### MATERIAL PROVIDED
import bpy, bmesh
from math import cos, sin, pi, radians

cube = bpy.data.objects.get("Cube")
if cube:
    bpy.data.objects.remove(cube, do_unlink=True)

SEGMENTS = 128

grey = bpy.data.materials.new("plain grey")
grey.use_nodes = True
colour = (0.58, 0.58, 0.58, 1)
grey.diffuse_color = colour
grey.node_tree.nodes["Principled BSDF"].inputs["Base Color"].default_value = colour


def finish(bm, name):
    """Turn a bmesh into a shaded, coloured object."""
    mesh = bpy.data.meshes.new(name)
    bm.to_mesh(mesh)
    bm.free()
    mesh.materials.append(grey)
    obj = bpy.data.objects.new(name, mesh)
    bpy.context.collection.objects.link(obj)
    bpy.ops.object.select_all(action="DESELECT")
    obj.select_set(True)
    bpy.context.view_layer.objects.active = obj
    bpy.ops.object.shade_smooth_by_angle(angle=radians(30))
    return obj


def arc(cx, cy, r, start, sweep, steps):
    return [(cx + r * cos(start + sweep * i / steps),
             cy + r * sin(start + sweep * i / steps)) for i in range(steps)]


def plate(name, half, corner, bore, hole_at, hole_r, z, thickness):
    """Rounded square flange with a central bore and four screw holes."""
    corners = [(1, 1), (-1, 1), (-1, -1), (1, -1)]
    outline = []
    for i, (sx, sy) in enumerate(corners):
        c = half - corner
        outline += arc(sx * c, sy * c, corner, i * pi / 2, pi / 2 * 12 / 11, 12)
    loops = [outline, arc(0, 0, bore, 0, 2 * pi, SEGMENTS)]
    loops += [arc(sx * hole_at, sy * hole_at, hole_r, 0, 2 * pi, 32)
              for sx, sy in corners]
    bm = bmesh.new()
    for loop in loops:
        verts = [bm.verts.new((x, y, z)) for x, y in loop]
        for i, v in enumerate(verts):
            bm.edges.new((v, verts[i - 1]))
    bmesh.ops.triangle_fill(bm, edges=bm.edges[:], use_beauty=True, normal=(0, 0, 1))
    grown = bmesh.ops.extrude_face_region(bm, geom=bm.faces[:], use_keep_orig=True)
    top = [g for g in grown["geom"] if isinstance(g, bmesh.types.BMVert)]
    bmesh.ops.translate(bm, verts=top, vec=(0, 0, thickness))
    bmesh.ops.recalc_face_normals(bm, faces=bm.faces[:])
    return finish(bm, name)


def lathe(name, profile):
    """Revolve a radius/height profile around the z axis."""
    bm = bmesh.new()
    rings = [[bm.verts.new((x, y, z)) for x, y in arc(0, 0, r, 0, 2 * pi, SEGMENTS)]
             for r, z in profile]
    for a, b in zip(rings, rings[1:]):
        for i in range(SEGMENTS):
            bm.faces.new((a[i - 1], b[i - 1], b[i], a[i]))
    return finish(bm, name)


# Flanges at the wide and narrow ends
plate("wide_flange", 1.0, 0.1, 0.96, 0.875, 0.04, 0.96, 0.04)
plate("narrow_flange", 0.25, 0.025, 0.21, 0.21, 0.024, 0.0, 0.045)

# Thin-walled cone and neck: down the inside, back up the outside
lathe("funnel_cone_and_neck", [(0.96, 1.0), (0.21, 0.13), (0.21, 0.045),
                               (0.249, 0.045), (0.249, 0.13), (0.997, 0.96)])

### REQUIRED WORK
Work out how many lines of the listing above include "name". Answer with the number and nothing more.

### SOLUTION TO THE PROBLEM
7